In my initial preparation for this post, I asked around on Twitter about what people's perception of Autism Spectrum Disorders was.  Based on the answers I got, it seems to be either Sheldon Cooper from the Big Bang Theory, or cute little kids lining up coloured objects on the floor.  Not exactly accurate depictions, but at least people seem to have moved on from the whole Rain Man stereotype.

I'd say it's reasonably common knowledge to those who know me online that I've been diagnosed with an ASD (fairly late in my case, at 32 back in 2008).  Some have even sought to ascribe my alleged "dick" behaviour on it.  I'm not aware of having made such claims for myself - I may say and do things that others may not like, but I've never sought to "blame" it on Autism.

But obviously having an ASD does affect my life in some ways - so what are they?

I do prefer to spend a lot of my time alone. Dealing with people is awkward for me.  I'm better at it than I was twenty years ago, but there's an awful lot I'm still unable to understand.  It's not easy having to slowly and painfully work out the rules of social interaction as an adult that most people have completely mastered by the age of nine.  And I still get a lot wrong even now.

I learned long ago that saying the first thing you think of in reply to someone is usually a bad idea.  And having had many bad reactions from people having done this, I've learned a full range of facial expressions that (hopefully) are less likely to annoy and upset people.  I'm aware that this can make conversation with me unsatisfying, but believe me it's far easier than the alternative.

The pub is the ideal place to interact with people for me.  I barely know most of the people in them, and as such they have few expectations of me.  I've always found that if you get too close, people start telling you things about them that you'd rather not know.  One major characteristic of ASDs is an inability to deal with emotions in a "typical" way, and, although I know I should be expressing something emotional, I'm very rarely able to do it.  This presents more awkwardness as people think I'm ignorant or cold when I don't react in the way they expect me to.  So I avoid these things where ever possible. "Don't get involved" is my axiom.
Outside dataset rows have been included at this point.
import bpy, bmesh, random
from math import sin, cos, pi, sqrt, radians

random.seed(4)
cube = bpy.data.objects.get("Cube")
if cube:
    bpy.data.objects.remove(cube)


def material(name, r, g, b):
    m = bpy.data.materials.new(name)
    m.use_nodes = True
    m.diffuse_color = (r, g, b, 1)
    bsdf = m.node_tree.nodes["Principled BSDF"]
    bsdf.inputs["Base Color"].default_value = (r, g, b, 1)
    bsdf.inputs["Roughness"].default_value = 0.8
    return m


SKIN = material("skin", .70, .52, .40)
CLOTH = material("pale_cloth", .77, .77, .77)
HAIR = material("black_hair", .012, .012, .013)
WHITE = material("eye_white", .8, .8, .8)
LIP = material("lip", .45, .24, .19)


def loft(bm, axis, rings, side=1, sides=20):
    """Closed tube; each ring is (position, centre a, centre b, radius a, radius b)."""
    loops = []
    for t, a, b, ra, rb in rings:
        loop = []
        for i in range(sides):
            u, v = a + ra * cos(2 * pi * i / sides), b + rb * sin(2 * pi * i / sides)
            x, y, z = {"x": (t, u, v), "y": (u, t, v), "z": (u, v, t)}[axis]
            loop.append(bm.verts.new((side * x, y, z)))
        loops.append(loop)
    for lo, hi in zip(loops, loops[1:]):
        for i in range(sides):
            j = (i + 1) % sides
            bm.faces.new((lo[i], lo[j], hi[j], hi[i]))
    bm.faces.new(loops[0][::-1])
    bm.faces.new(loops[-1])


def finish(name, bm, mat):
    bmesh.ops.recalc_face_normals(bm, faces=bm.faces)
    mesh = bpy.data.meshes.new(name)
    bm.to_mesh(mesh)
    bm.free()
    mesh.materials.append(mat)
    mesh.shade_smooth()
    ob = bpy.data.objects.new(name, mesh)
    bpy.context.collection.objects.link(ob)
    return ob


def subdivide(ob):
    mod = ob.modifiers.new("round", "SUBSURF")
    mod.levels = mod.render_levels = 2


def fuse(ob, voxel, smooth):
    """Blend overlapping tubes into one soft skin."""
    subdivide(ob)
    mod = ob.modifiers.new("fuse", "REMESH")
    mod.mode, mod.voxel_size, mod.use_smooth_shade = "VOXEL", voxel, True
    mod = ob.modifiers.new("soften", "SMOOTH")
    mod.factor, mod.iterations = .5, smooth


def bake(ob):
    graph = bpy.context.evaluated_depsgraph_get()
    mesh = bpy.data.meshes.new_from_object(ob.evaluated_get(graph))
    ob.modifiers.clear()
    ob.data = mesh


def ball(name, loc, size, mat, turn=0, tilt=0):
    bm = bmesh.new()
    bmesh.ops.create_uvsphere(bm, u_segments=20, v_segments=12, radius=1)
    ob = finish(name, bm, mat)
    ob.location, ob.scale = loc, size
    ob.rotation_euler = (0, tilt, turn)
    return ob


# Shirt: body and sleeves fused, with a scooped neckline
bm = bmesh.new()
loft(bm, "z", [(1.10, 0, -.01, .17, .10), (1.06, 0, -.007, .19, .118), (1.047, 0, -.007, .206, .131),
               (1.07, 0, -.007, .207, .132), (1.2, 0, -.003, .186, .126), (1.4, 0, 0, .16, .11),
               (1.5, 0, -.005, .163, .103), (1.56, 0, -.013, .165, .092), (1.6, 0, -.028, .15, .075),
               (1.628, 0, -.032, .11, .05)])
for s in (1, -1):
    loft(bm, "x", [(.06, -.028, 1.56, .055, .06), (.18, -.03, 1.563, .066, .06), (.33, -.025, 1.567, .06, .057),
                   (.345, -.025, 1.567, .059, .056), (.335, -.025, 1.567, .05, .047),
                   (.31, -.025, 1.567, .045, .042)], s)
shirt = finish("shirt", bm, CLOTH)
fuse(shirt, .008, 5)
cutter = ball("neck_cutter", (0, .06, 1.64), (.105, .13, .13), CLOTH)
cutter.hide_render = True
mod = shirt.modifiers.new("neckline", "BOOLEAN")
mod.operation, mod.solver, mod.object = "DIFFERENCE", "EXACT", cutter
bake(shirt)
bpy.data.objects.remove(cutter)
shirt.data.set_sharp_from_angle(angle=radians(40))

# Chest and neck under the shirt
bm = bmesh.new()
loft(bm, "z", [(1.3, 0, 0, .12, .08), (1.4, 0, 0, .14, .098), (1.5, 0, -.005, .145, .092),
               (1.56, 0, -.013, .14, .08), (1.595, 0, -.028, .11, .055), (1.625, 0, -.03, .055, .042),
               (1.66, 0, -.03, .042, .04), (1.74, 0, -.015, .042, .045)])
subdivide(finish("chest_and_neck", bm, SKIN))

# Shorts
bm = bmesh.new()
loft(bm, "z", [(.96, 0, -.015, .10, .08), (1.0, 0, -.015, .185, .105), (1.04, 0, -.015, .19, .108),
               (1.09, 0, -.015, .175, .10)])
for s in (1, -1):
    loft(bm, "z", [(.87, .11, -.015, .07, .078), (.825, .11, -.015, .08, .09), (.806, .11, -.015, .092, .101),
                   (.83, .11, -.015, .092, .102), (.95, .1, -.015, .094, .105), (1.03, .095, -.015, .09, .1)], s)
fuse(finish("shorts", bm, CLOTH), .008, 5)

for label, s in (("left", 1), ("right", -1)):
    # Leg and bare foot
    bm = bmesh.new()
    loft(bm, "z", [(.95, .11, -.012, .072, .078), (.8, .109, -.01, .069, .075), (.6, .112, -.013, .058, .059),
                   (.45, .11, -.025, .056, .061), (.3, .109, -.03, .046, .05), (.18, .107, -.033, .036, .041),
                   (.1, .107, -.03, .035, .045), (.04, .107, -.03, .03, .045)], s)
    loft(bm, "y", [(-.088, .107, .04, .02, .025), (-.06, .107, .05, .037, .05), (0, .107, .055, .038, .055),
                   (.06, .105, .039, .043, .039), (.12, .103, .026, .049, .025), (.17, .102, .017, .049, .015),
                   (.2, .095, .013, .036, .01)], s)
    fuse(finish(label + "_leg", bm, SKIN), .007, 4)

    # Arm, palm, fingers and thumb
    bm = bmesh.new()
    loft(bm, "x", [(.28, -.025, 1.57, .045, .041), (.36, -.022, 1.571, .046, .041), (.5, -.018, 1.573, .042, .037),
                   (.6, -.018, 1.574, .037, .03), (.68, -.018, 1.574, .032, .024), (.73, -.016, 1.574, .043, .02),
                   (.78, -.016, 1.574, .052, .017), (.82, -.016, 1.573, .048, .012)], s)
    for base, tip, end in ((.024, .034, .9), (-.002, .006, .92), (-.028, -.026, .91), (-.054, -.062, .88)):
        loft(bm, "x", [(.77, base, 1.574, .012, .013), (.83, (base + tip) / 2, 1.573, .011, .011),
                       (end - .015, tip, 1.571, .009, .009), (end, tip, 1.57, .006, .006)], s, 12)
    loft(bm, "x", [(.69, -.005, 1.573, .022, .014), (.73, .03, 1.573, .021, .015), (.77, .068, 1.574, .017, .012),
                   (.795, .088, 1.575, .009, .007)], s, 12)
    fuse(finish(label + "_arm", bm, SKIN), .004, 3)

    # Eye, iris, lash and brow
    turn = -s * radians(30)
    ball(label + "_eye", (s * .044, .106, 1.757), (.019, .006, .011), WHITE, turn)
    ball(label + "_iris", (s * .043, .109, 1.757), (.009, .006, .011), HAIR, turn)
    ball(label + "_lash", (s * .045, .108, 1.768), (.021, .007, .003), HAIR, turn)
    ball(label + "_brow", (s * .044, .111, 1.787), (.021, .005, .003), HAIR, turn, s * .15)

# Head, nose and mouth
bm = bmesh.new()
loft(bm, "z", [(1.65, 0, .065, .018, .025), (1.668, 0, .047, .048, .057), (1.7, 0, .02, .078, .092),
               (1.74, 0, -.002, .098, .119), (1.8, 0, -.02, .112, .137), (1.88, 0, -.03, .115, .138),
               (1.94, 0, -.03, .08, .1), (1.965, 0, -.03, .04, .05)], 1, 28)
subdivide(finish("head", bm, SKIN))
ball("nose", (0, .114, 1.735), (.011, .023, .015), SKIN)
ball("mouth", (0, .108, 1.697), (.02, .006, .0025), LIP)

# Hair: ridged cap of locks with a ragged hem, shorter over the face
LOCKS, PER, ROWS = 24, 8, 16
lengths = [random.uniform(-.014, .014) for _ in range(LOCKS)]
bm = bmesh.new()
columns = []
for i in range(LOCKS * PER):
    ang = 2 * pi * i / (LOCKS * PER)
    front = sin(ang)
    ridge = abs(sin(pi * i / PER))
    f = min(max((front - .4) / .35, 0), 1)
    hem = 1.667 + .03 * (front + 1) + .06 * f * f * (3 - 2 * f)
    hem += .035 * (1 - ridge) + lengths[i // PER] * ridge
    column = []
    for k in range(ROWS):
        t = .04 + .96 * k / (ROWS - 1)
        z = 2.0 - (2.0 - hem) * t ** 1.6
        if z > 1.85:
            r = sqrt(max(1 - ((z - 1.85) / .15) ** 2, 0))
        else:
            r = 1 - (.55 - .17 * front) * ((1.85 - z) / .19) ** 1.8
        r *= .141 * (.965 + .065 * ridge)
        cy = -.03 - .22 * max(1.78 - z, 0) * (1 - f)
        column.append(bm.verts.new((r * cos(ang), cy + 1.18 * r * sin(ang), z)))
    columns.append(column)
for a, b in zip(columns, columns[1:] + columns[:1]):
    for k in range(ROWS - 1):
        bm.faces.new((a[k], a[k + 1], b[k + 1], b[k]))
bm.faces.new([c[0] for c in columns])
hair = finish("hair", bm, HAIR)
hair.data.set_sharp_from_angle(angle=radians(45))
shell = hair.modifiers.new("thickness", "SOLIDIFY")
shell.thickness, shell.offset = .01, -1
Of course, contrary to popular perception, those with ASDs do have emotions.  We may not be able to deal with them "properly", but we do have them.  As a child, these mostly manifested themselves for me as temper tantrums, which got me a certain reputation at school and at home.  Looking back, a lot of these things were classic autistic behaviour, but children were rarely tested for ASDs in the 1980s.  I have a better handle on emotions now (as I should at 42), but there are still things that set me off.  The main one for me is being ignored, or unjustly accused of things.  I always react badly to that, which, after much thought on the matter, stems from my childhood where such things happened all to frequently.  That's caused me a lot of grief in the past, and has led me to falling out with people and refusing to go to places that have "wronged" me in some way.

If only I could handle stuff better, I often think to myself, these things wouldn't happen.  But, unfortunately, that's not the brain I've been given.  As many people with ASDs will say, Autism itself is not the problem - it's how the world reacts to it that's difficult.  In a social milieu that expects demonstrable empathy, expected reactions and mutual acknowledgement, being autistic is always going to be difficult.  But not blaming those with an ASD for not reacting in "expected" ways would be a start.